Slowly, the flowers turned into green seed pods that plumped up and filled with green seeds. Then, the seed pods began to dry up, turn brown, and the seeds inside turned from green to tan/yellow. A few days ago, while the weather was dry, I decided that the majority of the mustard plants were dry enough, and that I should harvest them before they shattered, which happens when the plant gets so dry that the pods burst open and spew their seeds all over the ground.
To harvest the seed, I cut down handfuls of the plants, and shook them into a large, clean garbage can, causing the seed pods to shatter and release their seeds. This process is called threshing. It took me 2 hours to thresh 250 square feet of densely growing mustard. A mechanical harvester would be a whole lot quicker, but I don’t have a mechanical harvester, and I enjoy spending time in the garden doing repetitive work. It lets me relax, listen to the birds, and let my thoughts wander. At the end of the two hours, I had a can of mustard seeds and shattered seed pods, and I left the remains of the mustard plants, or “straw”, behind to compost back into the soil.

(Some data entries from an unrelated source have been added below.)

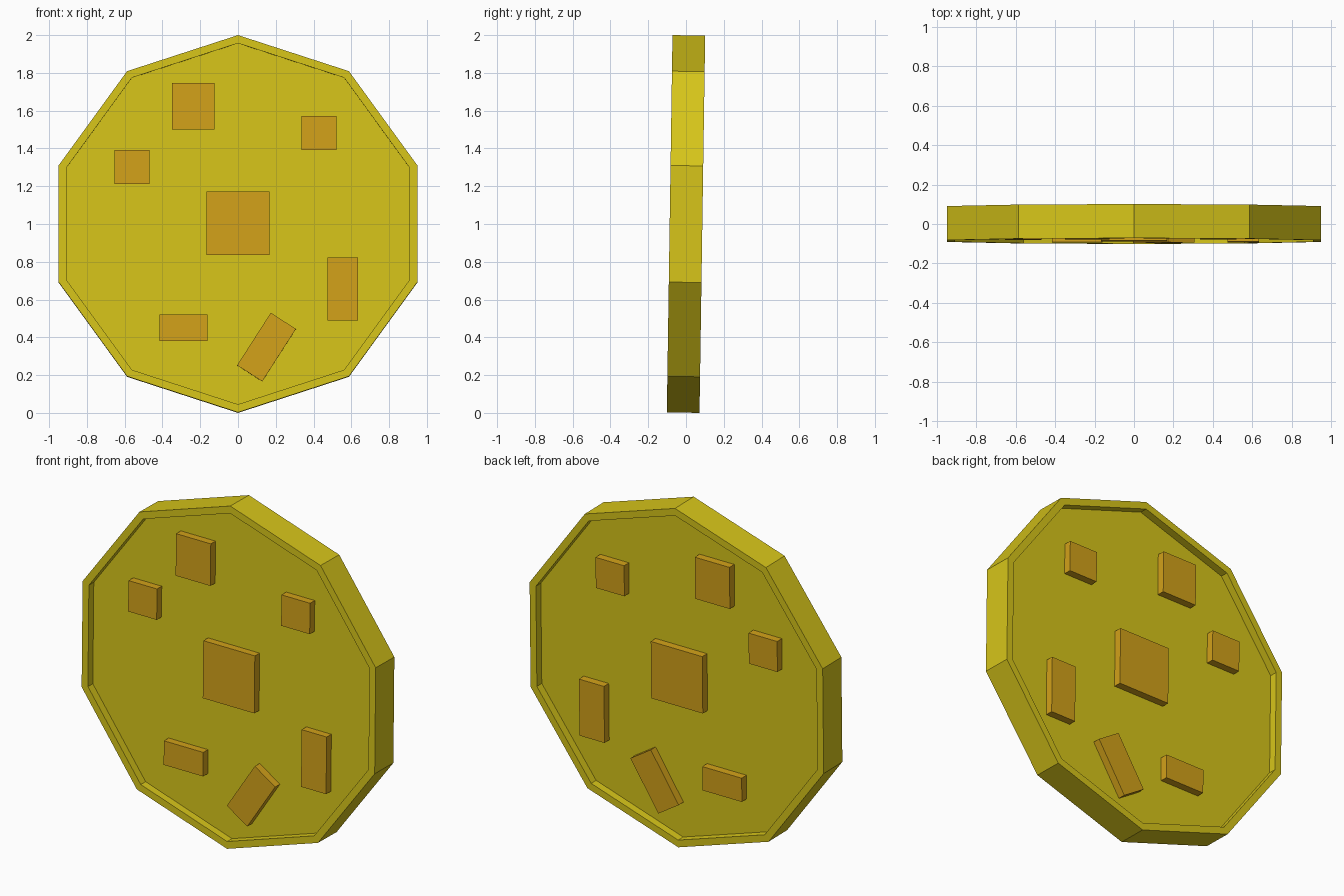
import bpy, bmesh
from math import sin, cos, pi, radians
from mathutils import Matrix

if "Cube" in bpy.data.objects:
    bpy.data.objects.remove(bpy.data.objects["Cube"])

R_OUT, R_IN = 0.9987, 0.956      # decagon rim radii
HALF, FLOOR = 0.0865, 0.041      # half thickness of rim and of recessed web
TILT = Matrix.Translation((0, 0, 1)) @ Matrix.Rotation(radians(-0.86), 4, 'X')


def material(name, color):
    m = bpy.data.materials.new(name)
    m.diffuse_color = (*color, 1)
    m.use_nodes = True
    m.node_tree.nodes["Principled BSDF"].inputs["Base Color"].default_value = m.diffuse_color
    return m


def add_object(name, bm, mat):
    bmesh.ops.recalc_face_normals(bm, faces=bm.faces)
    bm.transform(TILT)
    me = bpy.data.meshes.new(name)
    bm.to_mesh(me)
    bm.free()
    me.materials.append(mat)
    ob = bpy.data.objects.new(name, me)
    bpy.context.collection.objects.link(ob)
    return ob


gold = material("gold", (0.68, 0.56, 0.01))
amber = material("amber", (0.65, 0.36, 0.01))

# Decagonal disc: profile rings from back floor over the rim to front floor
bm = bmesh.new()
profile = [(R_IN, FLOOR), (R_IN, HALF), (R_OUT, HALF),
           (R_OUT, -HALF), (R_IN, -HALF), (R_IN, -FLOOR)]
rings = [[bm.verts.new((r * sin(i * pi / 5), y, r * cos(i * pi / 5)))
          for i in range(10)] for r, y in profile]
for a, b in zip(rings, rings[1:]):
    for i in range(10):
        j = (i + 1) % 10
        bm.faces.new((a[i], a[j], b[j], b[i]))
bm.faces.new(rings[0])
bm.faces.new(rings[-1])
add_object("coin_disc", bm, gold)

# Raised chips, running through the disc so they show on both faces
chips = [  # x, z, width, height, turn in degrees
    (-0.237, 1.622, 0.225, 0.245, 0),
    (-0.562, 1.300, 0.185, 0.180, 0),
    (0.428, 1.480, 0.185, 0.180, 0),
    (0.000, 1.002, 0.334, 0.335, 0),
    (0.555, 0.655, 0.162, 0.333, 0),
    (-0.288, 0.450, 0.255, 0.140, 0),
    (0.151, 0.347, 0.158, 0.330, 32.7),
]
for n, (x, z, w, h, turn) in enumerate(chips, 1):
    bm = bmesh.new()
    bmesh.ops.create_cube(bm, size=1, matrix=Matrix.Translation((x, 0, z - 1))
                          @ Matrix.Rotation(radians(turn), 4, 'Y')
                          @ Matrix.Diagonal((w, 2 * HALF - 0.002, h, 1)))
    add_object(f"chip_{n}", bm, amber)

When I finished the threshing process, I brought my garbage can of seeds and pods to my kitchen and sifted it all through a strainer to separate out the seeds from the pods. There is still a little bit of chaff, or non-seed material, in with the seeds, so on the next low humidity day, I will take them outside with a fan and pour the seeds into a bucket in front of the fan to let the lightweight chaff blow off. All in all, I will have around 4 lbs of mustard seed, which I will use to make mustard, spice up dishes, and to make my new favorite condiment, pickled mustard seed, or “mustard caviar.” It’s a whole lot more work than buying mustard at the store, but at the end of the day, I love that my mustard will be homegrown, and the mustard patch was a huge benefit to the garden. It provided habitat for all kinds of beneficial insects during the flowering stage, its straw will help feed the soil, and because it was such a dense stand of tall plant material, it helped to keep weeds from sprouting underneath. Also, recent research has shown that growing mustard as a cover crop helps to fend off some of the pest insects and nematodes that live in the soil. All of that is wonderful, but honestly, I’m most excited about tasting my homemade mustard because, like I said, I love to eat.